- [What the exercise asks] Give back only the lines in the records below from the one with "bm.faces.new(rear)" to the one with "for y, off, w", both inclusive, word for word.

- [Records for the task]

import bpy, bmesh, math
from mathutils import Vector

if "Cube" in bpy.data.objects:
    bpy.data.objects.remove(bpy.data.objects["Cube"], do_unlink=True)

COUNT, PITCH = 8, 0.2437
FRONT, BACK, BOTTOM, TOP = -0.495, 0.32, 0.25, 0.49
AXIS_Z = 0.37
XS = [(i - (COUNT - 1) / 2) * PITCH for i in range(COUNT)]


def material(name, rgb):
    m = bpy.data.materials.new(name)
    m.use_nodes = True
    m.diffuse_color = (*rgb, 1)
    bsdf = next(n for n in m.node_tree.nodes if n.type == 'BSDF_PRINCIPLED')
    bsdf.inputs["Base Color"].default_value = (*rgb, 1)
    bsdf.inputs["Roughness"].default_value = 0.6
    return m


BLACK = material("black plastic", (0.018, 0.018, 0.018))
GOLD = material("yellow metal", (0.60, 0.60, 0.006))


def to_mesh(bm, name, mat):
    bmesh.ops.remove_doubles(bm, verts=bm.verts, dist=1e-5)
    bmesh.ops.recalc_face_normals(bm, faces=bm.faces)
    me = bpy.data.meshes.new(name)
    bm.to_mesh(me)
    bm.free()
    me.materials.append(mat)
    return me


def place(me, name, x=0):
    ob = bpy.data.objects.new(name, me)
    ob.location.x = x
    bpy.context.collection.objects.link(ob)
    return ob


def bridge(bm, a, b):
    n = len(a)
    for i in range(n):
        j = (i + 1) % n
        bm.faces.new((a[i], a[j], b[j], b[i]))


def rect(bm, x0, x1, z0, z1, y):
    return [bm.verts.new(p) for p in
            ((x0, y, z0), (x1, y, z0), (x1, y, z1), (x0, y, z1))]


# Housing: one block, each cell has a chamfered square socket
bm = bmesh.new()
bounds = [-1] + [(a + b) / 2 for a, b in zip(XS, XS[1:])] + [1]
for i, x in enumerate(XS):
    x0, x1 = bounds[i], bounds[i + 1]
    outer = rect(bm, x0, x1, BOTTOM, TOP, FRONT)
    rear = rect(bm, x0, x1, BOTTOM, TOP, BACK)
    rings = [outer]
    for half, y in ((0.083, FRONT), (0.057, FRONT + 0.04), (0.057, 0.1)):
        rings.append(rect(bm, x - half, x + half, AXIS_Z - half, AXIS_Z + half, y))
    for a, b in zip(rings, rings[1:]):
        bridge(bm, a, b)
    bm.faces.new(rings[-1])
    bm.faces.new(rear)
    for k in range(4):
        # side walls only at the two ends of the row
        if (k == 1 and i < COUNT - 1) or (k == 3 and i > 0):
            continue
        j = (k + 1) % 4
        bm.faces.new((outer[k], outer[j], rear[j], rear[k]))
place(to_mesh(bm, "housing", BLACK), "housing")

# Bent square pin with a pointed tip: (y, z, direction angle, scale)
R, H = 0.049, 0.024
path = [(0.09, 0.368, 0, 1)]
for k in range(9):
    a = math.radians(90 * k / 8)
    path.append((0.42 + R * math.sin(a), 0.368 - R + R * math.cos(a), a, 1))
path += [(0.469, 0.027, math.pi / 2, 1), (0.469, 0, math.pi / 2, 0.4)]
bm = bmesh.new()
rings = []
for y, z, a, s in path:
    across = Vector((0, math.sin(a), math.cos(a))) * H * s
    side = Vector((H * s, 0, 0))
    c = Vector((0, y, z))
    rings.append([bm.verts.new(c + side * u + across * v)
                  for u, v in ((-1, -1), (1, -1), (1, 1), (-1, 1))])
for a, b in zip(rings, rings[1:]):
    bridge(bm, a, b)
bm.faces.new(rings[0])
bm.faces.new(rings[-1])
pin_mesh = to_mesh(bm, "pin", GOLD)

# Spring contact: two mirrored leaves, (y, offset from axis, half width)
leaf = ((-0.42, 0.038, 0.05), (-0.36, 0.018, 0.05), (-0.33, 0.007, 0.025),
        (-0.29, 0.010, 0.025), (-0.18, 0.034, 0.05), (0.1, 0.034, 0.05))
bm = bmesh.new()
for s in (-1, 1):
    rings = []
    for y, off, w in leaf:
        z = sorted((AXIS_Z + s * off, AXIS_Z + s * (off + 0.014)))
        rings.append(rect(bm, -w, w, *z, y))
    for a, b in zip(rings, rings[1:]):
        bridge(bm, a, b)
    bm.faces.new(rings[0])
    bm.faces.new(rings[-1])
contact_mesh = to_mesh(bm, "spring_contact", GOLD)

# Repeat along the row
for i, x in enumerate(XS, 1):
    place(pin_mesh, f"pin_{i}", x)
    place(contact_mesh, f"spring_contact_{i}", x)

- [Task answer]
    bm.faces.new(rear)
    for k in range(4):
        # side walls only at the two ends of the row
        if (k == 1 and i < COUNT - 1) or (k == 3 and i > 0):
            continue
        j = (k + 1) % 4
        bm.faces.new((outer[k], outer[j], rear[j], rear[k]))
place(to_mesh(bm, "housing", BLACK), "housing")

# Bent square pin with a pointed tip: (y, z, direction angle, scale)
R, H = 0.049, 0.024
path = [(0.09, 0.368, 0, 1)]
for k in range(9):
    a = math.radians(90 * k / 8)
    path.append((0.42 + R * math.sin(a), 0.368 - R + R * math.cos(a), a, 1))
path += [(0.469, 0.027, math.pi / 2, 1), (0.469, 0, math.pi / 2, 0.4)]
bm = bmesh.new()
rings = []
for y, z, a, s in path:
    across = Vector((0, math.sin(a), math.cos(a))) * H * s
    side = Vector((H * s, 0, 0))
    c = Vector((0, y, z))
    rings.append([bm.verts.new(c + side * u + across * v)
                  for u, v in ((-1, -1), (1, -1), (1, 1), (-1, 1))])
for a, b in zip(rings, rings[1:]):
    bridge(bm, a, b)
bm.faces.new(rings[0])
bm.faces.new(rings[-1])
pin_mesh = to_mesh(bm, "pin", GOLD)

# Spring contact: two mirrored leaves, (y, offset from axis, half width)
leaf = ((-0.42, 0.038, 0.05), (-0.36, 0.018, 0.05), (-0.33, 0.007, 0.025),
        (-0.29, 0.010, 0.025), (-0.18, 0.034, 0.05), (0.1, 0.034, 0.05))
bm = bmesh.new()
for s in (-1, 1):
    rings = []
    for y, off, w in leaf:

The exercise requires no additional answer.